Step Seven: Let’s open this image in Photoshop by clicking the Open Image button in the lower-right corner of Camera Raw (if you’re using the JPEG practice file, click OK). Now that our image is open in Photoshop, we have access to even more tools that are important for fixing the color in underwater shots.
The first thing we should do is create a Color Balance adjustment layer, so click the Color Balance adjustment layer icon (the scales) in the Adjustments panel (Window>Adjustments). The nice thing about this tool is it allows you to change the colors of the highlights, midtones, and shadows independently of one another. In this mermaid image, the areas that are lit by the sun look correctly color balanced, but the shadow areas seem to be a little murky and still slightly too cool. Let’s fix that now. Choose Shadows from the Tone drop-down menu at the top of the Properties panel for your Color Balance adjustment layer.

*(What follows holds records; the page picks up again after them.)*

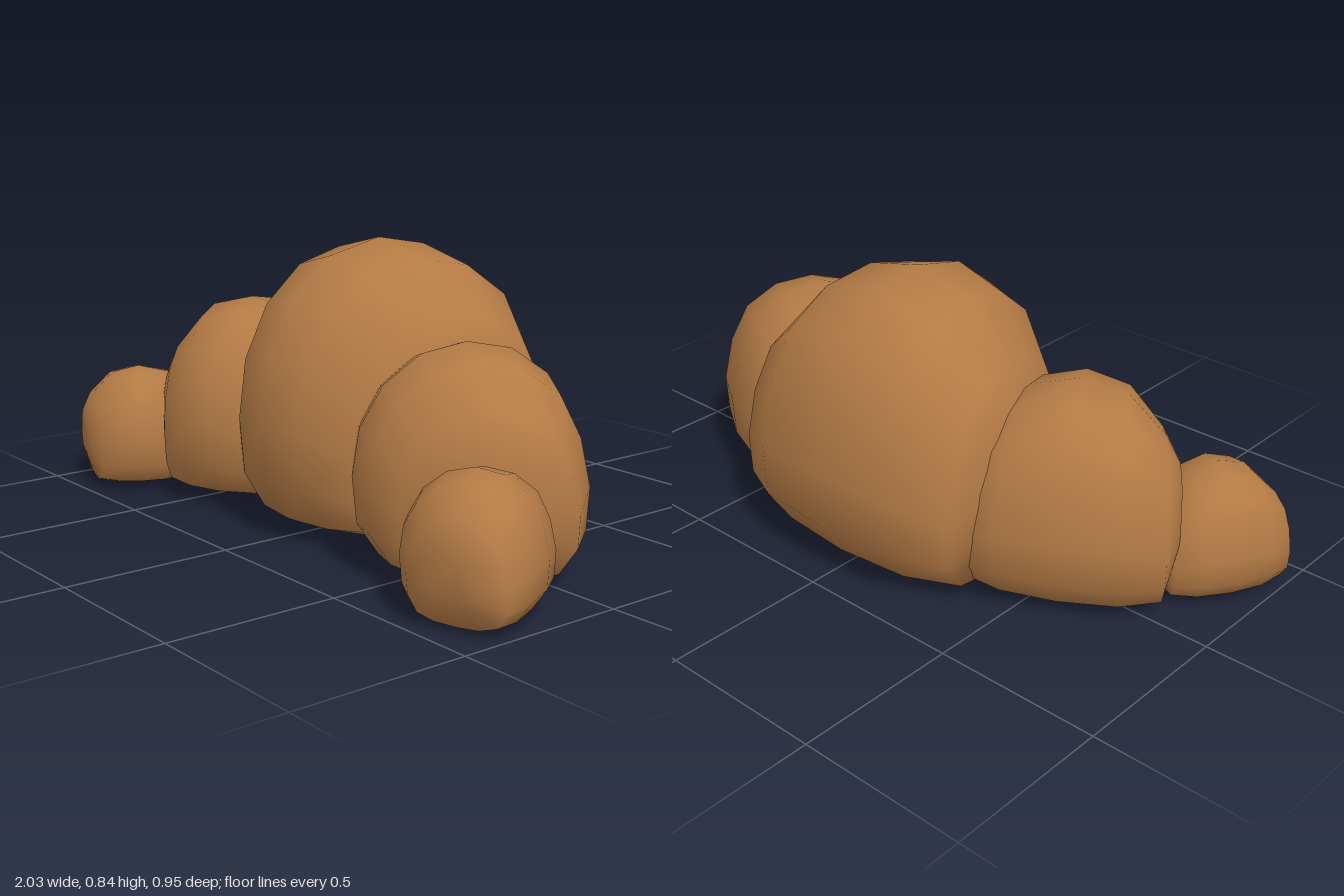
import * as THREE from 'three';

// Outline of a lobe at its fullest, as [z, y], running top -> front -> bottom -> back
const OUTLINE = [
  [-0.05, 0.84], [0.12, 0.8], [0.26, 0.69], [0.35, 0.53], [0.378, 0.35], [0.36, 0.17], [0.28, 0.05],
  [0.14, 0.008], [-0.06, 0], [-0.24, 0.01], [-0.385, 0.055], [-0.47, 0.18], [-0.48, 0.35],
  [-0.44, 0.545], [-0.36, 0.71], [-0.22, 0.81],
];
const Z_FRONT = 0.378, Z_BACK = -0.48, Z_MID = -0.055;

// Cross-sections from the middle outwards: x at the front, x at the back, size, height of scaling centre
const SECTIONS = [
  [0, 0, 1, 0.08],
  [0.14, 0.24, 0.94, 0.08],
  [0.27, 0.4, 0.74, 0.08],
  [0.36, 0.43, 0.4, 0.33],
];

// Wedge-shaped dough lobe, wider at the back, closed by rounded ends
function lobeGeometry() {
  const positions = [], index = [];
  const n = OUTLINE.length;
  const last = SECTIONS.length - 1;
  for (let s = -last; s <= last; s++) {
    const [xFront, xBack, size, pivot] = SECTIONS[Math.abs(s)];
    for (const [z, y] of OUTLINE) {
      const f = (Z_FRONT - z) / (Z_FRONT - Z_BACK);
      const x = Math.sign(s) * THREE.MathUtils.lerp(xFront, xBack, f);
      positions.push(x, pivot + (y - pivot) * size, Z_MID + (z - Z_MID) * size);
    }
  }
  const rings = 2 * last + 1;
  for (let i = 0; i < rings - 1; i++) {
    for (let j = 0; j < n; j++) {
      const k = (j + 1) % n;
      const a = i * n + j, b = (i + 1) * n + j, c = i * n + k, d = (i + 1) * n + k;
      index.push(a, c, b, b, c, d);
    }
  }
  // End caps
  const left = rings * n, right = left + 1;
  positions.push(-0.405, 0.37, Z_MID, 0.405, 0.37, Z_MID);
  for (let j = 0; j < n; j++) {
    const k = (j + 1) % n, o = (rings - 1) * n;
    index.push(left, k, j, right, o + j, o + k);
  }
  const geometry = new THREE.BufferGeometry();
  geometry.setAttribute('position', new THREE.Float32BufferAttribute(positions, 3));
  geometry.setIndex(index);
  geometry.computeVertexNormals();
  return geometry;
}

export function createModel() {
  const model = new THREE.Group();
  model.name = 'croissant';
  const crust = new THREE.MeshStandardMaterial({ color: 0xb37a45 });
  crust.name = 'bakedCrust';
  const geometry = lobeGeometry();

  function addLobe(name, size, x, z, degrees) {
    const lobe = new THREE.Mesh(geometry, crust);
    lobe.name = name;
    lobe.scale.setScalar(size);
    lobe.position.set(x, size < 1 ? 0.007 : 0, z);
    lobe.rotation.y = THREE.MathUtils.degToRad(degrees);
    model.add(lobe);
  }

  addLobe('centerLobe', 1, 0, 0, 0);
  // Smaller lobes curve forward on both sides
  for (const [side, sign] of [['left', 1], ['right', -1]]) {
    addLobe(side + 'MiddleLobe', 0.725, sign * 0.484, 0.086, sign * -28);
    addLobe(side + 'TipLobe', 0.44, sign * 0.787, 0.306, sign * -60);
  }
  return model;
}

Step Eight: Next, change the Cyan/Red slider to +7, the Magenta/Green slider to –5, and the Yellow/Blue slider to –20. Lastly, check the box next to Preserve Luminosity.
Step Nine: Our next step will be to add in some localized fill light and increased contrast. We’ll accomplish this with a Curves adjustment layer. Click on the Curves adjustment layer icon (curve on a grid) in the Adjustments panel. Here’s what the Curves adjustment should look like in the Properties panel.
Step 10: We don’t want this adjustment visible on the entire image, so let’s paint the effect in little by little. First, we need to invert our mask so that it’s completely black. Click on the Curves 1 layer mask thumbnail (sorry for not naming my layers today!) and press Command-I (PC: Ctrl-I) to invert the mask to all black, which hides the Curves effect. Next, switch to the Brush tool (B), press D to set the Foreground color to white, and set the Opacity to 20% in the Options Bar. Paint in the effect where you want it to show up (mainly on the mermaid in this example). Here’s what my finished mask looks like.
Step 11: Okay, let’s move on. I may have saved the best for last! It’s definitely my favorite adjustment layer, and it’s extremely important when trying to color-correct underwater images. It’s called Selective Color. The reason I love it so much is because of how easy it makes isolating and modifying each color in your image. This tool really helps you get your colors spot-on.
Let’s start by clicking the Selective Color icon (it’s the second to last icon) in the Adjustments panel. In the Colors drop-down menu in the Properties panel, I like to start at the very top with Reds and work my way down to Magentas (I don’t modify Whites, Neutrals, or Blacks). With each color, I take each of the top three sliders (Cyan, Magenta, and Yellow) and pull them all the way to the left, and then all the way to the right to see their full effect. Then I settle on a setting somewhere in the middle that looks good. Here are the values for all six colors we used in this image.
With this simple adjustment layer, we were able to independently modify each color and solidify the tone it should have been, and the results are amazing! Here’s the original and the final edited image. (Normally, I’d continue to fine-tune this image using dodging and burning, etc., but you should have the idea at this point.)
If mermaids aren’t your thing, here’s another image using the same techniques to completely clear out the water’s color contamination.